Aim of the task: Show each line from the records below in which the word "loft" occurs.

Data to examine:
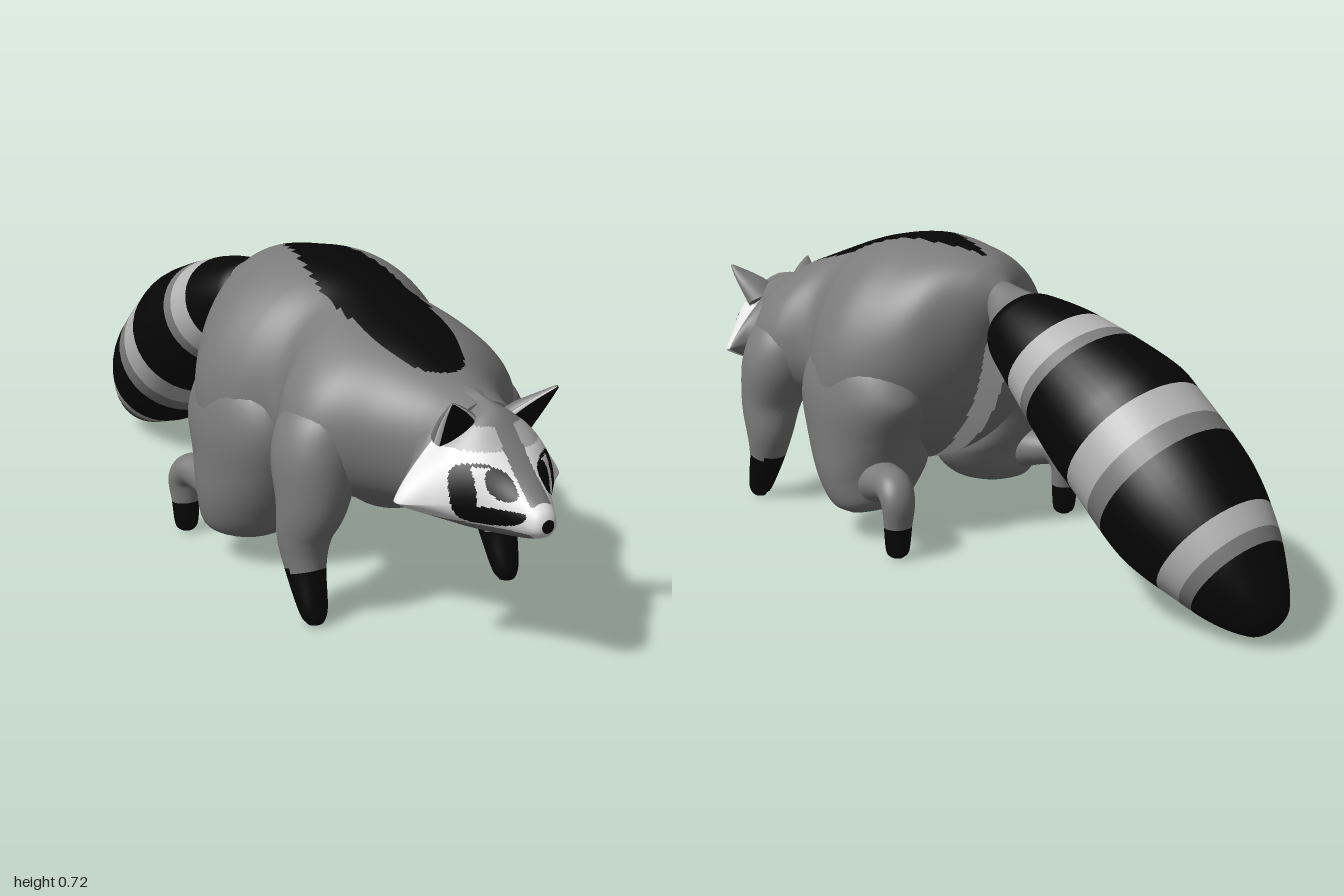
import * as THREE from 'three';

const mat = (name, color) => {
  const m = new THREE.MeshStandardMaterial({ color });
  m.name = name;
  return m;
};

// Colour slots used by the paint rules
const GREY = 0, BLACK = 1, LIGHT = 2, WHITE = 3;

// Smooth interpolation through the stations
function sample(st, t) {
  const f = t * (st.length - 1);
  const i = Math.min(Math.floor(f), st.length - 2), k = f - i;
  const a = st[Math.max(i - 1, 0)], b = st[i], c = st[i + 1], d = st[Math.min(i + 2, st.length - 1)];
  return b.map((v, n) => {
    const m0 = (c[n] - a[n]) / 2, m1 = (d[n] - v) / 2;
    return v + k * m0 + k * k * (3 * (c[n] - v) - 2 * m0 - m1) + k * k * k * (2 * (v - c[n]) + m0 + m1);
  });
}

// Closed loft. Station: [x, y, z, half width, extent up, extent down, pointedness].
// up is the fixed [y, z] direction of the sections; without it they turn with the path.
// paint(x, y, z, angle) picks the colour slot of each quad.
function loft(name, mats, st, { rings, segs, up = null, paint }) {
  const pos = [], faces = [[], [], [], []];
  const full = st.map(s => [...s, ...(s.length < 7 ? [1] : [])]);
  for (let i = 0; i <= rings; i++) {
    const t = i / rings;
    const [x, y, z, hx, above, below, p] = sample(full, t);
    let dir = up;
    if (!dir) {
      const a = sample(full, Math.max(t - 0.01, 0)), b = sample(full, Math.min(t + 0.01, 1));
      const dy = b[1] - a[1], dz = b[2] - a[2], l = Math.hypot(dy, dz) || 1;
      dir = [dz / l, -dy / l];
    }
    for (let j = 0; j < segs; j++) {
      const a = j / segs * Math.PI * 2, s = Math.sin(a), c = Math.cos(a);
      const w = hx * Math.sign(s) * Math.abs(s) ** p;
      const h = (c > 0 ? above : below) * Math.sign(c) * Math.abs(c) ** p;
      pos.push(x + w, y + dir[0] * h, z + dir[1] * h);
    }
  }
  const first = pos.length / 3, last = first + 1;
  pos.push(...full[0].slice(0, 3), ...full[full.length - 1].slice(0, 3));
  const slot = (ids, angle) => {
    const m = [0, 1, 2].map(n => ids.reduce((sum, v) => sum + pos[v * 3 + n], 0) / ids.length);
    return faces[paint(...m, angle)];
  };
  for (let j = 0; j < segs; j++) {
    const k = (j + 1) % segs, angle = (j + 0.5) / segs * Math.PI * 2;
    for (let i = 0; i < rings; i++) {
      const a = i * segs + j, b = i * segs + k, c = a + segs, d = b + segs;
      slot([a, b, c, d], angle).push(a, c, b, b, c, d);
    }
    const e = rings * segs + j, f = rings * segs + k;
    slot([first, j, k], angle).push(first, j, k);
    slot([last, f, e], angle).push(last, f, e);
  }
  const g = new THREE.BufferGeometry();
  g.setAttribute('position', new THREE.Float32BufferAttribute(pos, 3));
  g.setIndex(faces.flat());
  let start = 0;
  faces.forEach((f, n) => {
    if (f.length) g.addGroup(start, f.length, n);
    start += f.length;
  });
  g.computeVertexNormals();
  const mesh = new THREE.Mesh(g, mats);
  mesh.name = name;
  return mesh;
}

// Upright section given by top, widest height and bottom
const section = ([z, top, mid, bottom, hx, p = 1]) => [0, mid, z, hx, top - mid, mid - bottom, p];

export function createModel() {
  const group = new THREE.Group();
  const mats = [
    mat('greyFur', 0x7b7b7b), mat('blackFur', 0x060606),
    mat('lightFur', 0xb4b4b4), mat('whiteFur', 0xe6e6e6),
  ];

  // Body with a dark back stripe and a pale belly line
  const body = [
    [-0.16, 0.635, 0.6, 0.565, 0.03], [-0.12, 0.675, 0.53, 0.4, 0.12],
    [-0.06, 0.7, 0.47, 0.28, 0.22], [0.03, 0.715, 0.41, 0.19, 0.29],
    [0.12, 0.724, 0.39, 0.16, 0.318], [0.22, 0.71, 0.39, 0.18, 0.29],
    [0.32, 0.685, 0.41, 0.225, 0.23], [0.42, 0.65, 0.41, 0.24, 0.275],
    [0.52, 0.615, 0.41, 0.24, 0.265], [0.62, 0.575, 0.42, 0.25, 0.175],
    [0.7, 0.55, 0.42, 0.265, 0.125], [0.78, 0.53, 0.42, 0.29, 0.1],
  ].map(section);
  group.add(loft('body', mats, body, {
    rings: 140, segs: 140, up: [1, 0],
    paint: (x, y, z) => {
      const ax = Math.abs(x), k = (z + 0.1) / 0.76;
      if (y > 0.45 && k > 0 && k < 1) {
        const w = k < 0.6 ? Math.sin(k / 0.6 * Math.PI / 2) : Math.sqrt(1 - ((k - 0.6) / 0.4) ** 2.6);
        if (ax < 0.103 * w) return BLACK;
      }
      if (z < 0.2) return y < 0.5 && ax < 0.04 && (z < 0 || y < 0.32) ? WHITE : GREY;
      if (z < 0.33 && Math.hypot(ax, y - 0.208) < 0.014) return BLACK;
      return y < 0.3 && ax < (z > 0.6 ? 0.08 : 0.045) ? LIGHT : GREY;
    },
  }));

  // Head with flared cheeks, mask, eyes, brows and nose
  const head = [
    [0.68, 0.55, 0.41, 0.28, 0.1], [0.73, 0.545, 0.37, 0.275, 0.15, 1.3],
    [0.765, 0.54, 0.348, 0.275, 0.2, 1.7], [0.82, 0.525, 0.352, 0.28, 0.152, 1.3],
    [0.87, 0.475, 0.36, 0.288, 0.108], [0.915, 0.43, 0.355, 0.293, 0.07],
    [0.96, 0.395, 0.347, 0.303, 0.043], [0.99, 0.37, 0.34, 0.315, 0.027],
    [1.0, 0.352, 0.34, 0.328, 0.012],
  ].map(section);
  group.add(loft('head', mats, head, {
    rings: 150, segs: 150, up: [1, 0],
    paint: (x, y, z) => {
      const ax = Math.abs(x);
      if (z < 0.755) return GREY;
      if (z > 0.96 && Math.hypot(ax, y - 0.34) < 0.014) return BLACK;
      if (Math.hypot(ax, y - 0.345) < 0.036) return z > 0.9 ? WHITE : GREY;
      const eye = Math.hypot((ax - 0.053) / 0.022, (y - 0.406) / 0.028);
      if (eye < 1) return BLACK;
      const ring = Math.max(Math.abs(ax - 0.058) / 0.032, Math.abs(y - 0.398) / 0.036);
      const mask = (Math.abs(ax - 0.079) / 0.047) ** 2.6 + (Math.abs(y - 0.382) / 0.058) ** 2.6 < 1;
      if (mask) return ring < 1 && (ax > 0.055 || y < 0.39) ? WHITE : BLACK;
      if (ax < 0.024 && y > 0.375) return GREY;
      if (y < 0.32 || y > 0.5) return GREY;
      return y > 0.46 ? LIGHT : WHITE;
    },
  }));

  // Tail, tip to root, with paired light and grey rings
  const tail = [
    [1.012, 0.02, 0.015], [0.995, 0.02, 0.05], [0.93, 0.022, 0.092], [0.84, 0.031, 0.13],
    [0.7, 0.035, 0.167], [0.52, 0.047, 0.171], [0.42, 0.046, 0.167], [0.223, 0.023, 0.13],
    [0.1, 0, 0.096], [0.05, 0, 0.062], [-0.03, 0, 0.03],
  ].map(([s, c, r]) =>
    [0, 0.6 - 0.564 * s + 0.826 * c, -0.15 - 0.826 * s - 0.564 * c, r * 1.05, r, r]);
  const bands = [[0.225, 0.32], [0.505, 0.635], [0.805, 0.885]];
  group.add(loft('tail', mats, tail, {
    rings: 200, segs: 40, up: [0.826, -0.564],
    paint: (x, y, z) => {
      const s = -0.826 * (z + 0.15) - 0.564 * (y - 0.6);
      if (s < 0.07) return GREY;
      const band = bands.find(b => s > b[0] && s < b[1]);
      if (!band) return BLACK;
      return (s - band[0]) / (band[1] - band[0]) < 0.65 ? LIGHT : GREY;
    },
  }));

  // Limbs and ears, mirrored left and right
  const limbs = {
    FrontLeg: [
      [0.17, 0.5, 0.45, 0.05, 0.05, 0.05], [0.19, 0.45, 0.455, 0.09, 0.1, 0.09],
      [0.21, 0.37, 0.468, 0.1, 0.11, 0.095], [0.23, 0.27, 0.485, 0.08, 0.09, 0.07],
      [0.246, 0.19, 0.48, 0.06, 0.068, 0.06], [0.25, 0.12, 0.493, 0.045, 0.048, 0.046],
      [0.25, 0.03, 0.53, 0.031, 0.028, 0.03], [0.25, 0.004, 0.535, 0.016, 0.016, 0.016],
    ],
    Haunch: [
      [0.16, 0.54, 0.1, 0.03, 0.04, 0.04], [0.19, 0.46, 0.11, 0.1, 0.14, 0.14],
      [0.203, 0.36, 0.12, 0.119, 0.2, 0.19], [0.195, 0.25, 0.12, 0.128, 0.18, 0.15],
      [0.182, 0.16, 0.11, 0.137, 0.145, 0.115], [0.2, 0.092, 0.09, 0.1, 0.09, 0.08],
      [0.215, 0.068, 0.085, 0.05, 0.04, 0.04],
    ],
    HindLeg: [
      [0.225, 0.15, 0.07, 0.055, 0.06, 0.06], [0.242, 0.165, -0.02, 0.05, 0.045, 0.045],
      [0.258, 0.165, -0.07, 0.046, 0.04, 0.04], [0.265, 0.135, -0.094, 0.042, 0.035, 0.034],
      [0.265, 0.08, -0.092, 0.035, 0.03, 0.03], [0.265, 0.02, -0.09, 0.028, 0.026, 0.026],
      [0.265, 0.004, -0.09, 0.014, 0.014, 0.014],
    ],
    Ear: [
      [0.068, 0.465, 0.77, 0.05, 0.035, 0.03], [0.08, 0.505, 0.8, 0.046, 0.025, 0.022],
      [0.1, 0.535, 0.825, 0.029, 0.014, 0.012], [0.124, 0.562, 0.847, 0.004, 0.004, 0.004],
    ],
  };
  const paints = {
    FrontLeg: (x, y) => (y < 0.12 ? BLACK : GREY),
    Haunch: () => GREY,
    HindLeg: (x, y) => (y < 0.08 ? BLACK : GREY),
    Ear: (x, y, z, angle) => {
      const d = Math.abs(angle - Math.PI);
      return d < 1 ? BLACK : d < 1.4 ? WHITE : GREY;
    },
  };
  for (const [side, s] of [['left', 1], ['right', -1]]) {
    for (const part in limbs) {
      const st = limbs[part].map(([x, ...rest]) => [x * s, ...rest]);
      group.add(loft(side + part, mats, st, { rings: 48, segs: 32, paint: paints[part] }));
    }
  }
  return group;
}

Exercise solution:
// Closed loft. Station: [x, y, z, half width, extent up, extent down, pointedness].
function loft(name, mats, st, { rings, segs, up = null, paint }) {
  group.add(loft('body', mats, body, {
  group.add(loft('head', mats, head, {
  group.add(loft('tail', mats, tail, {
      group.add(loft(side + part, mats, st, { rings: 48, segs: 32, paint: paints[part] }));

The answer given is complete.